Two quick pictures of the face mask-
So... that was my radiation. It didn't hurt, just made me really tired. If anyone has any questions you can ask in the comments section and I will try to answer as best as I can :)
Onward to Chemotherapy.
I will try to keep this section as short as possible as I know the radiation had a lot of reading.
I spoke with Dr. Vandenburg on Tuesday regarding the best options available to me for chemotherapy. I've decided on taking oral chemotherapy at home with the intention of maintaining, if not shrinking the bone, liver and neck mets. I have chosen not to undergo any sort of stronger intravenous therapy. I realize that this is difficult for some people to understand, as they will just want these tricky guys to disappear completely, but my quality of life is just important to me as my length. At this point these mets aren't impairing my quality of life. If I can keep them under control and be able to focus on the things in my life that really matter, I am more than happy with my decision.
I will be undergoing 14 days of oral chemo, followed by 7 days off. This will happen for a total of 3 rounds and then we will evaluate how effective the treatment is.
If after 3 rounds the treatments aren't working, I will consider more drastic options, but for now, I'm happy with being able to take my medications at home and enjoy my friends and family.
As for the drugs that I am on, the side effects shouldn't be nearly as severe as the last chemotherapy I was on (Thank goodness!!!!)
There will possibly be heartburn, diarrhea, and something called hand-foot syndrome which causes the skin on my hands to get red and thin. Apparently I am supposed to put Udderly Smooth Udder Cream on my hands and feet to prevent this. Kind of strange? I could also experience pain or tingling in my hands and feet. I may have issues with mouth sores, so I have to start rinsing my mouth with baking soda/club soda.

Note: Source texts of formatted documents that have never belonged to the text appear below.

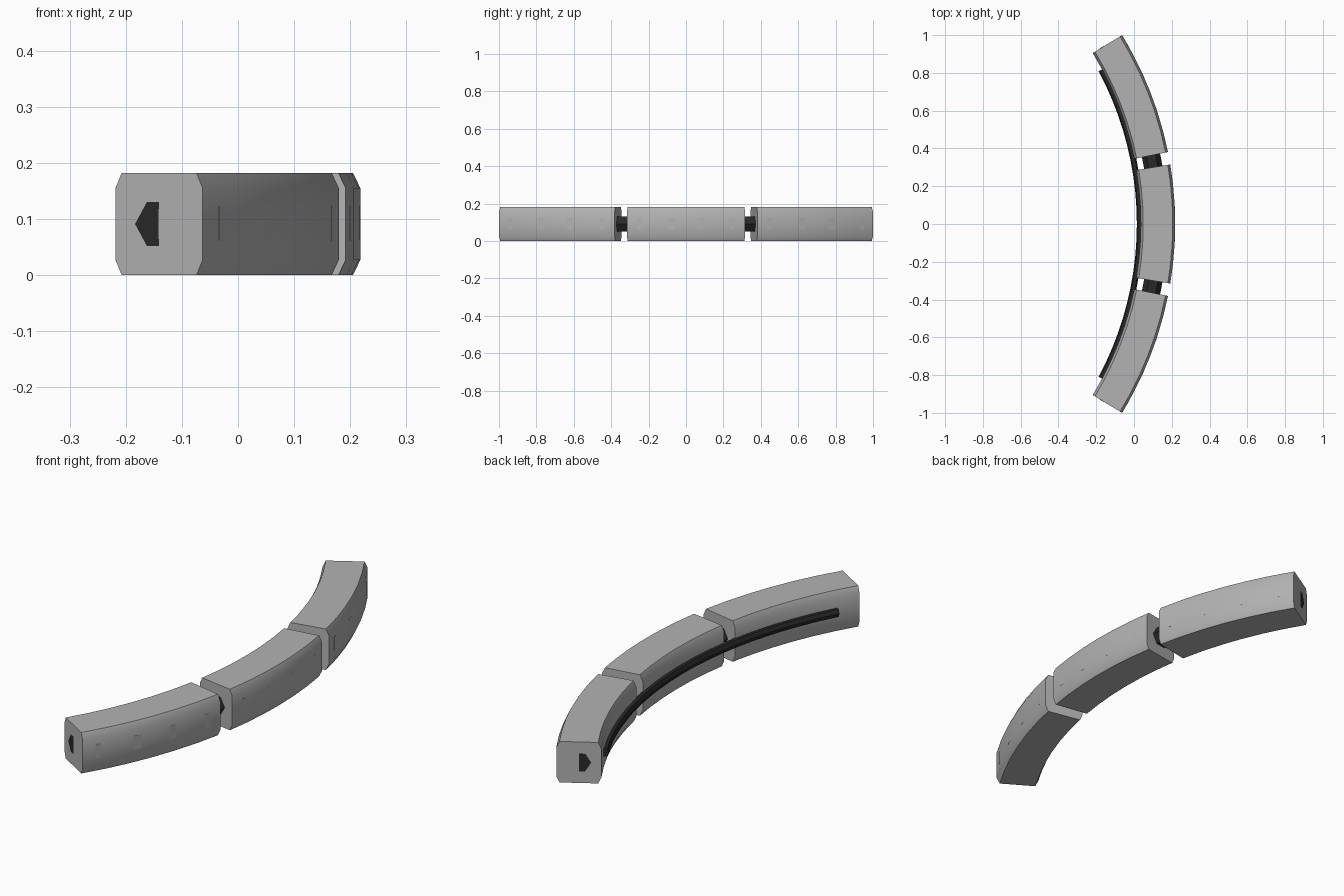
import bpy, bmesh
from math import radians, cos, sin

if "Cube" in bpy.data.objects:
    bpy.data.objects.remove(bpy.data.objects["Cube"])

CX, ZC = -1.702, 0.091      # arc centre x, mid height
RI, RO, H = 1.738, 1.920, 0.182
RM = (RI + RO) / 2


def material(name, v):
    m = bpy.data.materials.new(name)
    m.diffuse_color = (v, v, v, 1)
    m.use_nodes = True
    m.node_tree.nodes["Principled BSDF"].inputs["Base Color"].default_value = m.diffuse_color
    return m


dark = material("dark_plastic", 0.022)
grey = material("mid_grey", 0.45)


def sweep(name, profile, a0, a1, steps, mat, tilt=0.0):
    """Sweep a closed (radius, z) profile along the arc; tilt leans the end caps."""
    bm = bmesh.new()
    rings = []
    for i in range(steps + 1):
        ring = []
        for r, z in profile:
            a = radians(a0 + (a1 - a0) * i / steps)
            if i in (0, steps):
                a += (RM - r) * tilt * (1 if i else -1)
            ring.append(bm.verts.new((CX + r * cos(a), r * sin(a), z)))
        rings.append(ring)
    n = len(profile)
    for p, q in zip(rings, rings[1:]):
        for k in range(n):
            bm.faces.new((p[k], p[(k + 1) % n], q[(k + 1) % n], q[k]))
    bm.faces.new(rings[0])
    bm.faces.new(rings[-1])
    bmesh.ops.recalc_face_normals(bm, faces=bm.faces)
    me = bpy.data.meshes.new(name)
    bm.to_mesh(me)
    bm.free()
    me.materials.append(mat)
    ob = bpy.data.objects.new(name, me)
    bpy.context.collection.objects.link(ob)
    bpy.ops.object.select_all(action='DESELECT')
    ob.select_set(True)
    bpy.context.view_layer.objects.active = ob
    bpy.ops.object.shade_smooth_by_angle(angle=radians(30))
    return ob


def hexagon(rc, zc, hw, flat, hh):
    return [(rc - hw, zc), (rc - flat, zc - hh), (rc + flat, zc - hh),
            (rc + hw, zc), (rc + flat, zc + hh), (rc - flat, zc + hh)]


# Three chamfered curved body segments, each with a nearly flush outer panel
c, d = 0.013, 0.027
body = [(RI + c, 0), (RO - c, 0), (RO, d), (RO, H - d),
        (RO - c, H), (RI + c, H), (RI, H - d), (RI, d)]
panel = [(RO - 0.01, 0.062), (RO + 0.0003, 0.062),
         (RO + 0.0003, 0.123), (RO - 0.01, 0.123)]
for label, a0, a1 in (("front", -31.39, -11.45), ("middle", -9.45, 9.45), ("back", 11.45, 31.39)):
    sweep(label + "_segment", body, a0, a1, 6, grey)
    sweep(label + "_panel", panel, a0 + 1.7, a1 - 1.7, 3, grey)

# Hexagonal core joining the segments; its inner half just shows at the ends
sweep("connecting_core", hexagon(RM, ZC, 0.049, 0.025, 0.039), -31.39, 31.39, 20, dark, tilt=0.02)

# Thin rail along the inner curve
sweep("inner_rail", hexagon(1.733, ZC, 0.016, 0.009, 0.017), -28.1, 28.1, 20, dark)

Less common side effects include Fever, chills, cough, nausea, vomiting, bruising, chest pain, and red spots. Fingers crossed I don't experience any of that!
I am being put on another drug to help strengthen my bones and reduce any pain associated with the bone mets. It may cause nausea, vomiting, diarrhea, and stomach pain. Less common side effects include change in kidney functioning. I'm starting off at 1 tablet 2x/day and then increase the next week to 2 tablets 2x/day. The pharmacist said that if its too hard on me, then I can take it back down and go up more slowly.
Okay, so that wasn't as short as I had hoped.
Thanks for reading you guys. Your support and love are so amazing. I thank my lucky stars every day that I have such an amazing support system. I can't thank you enough.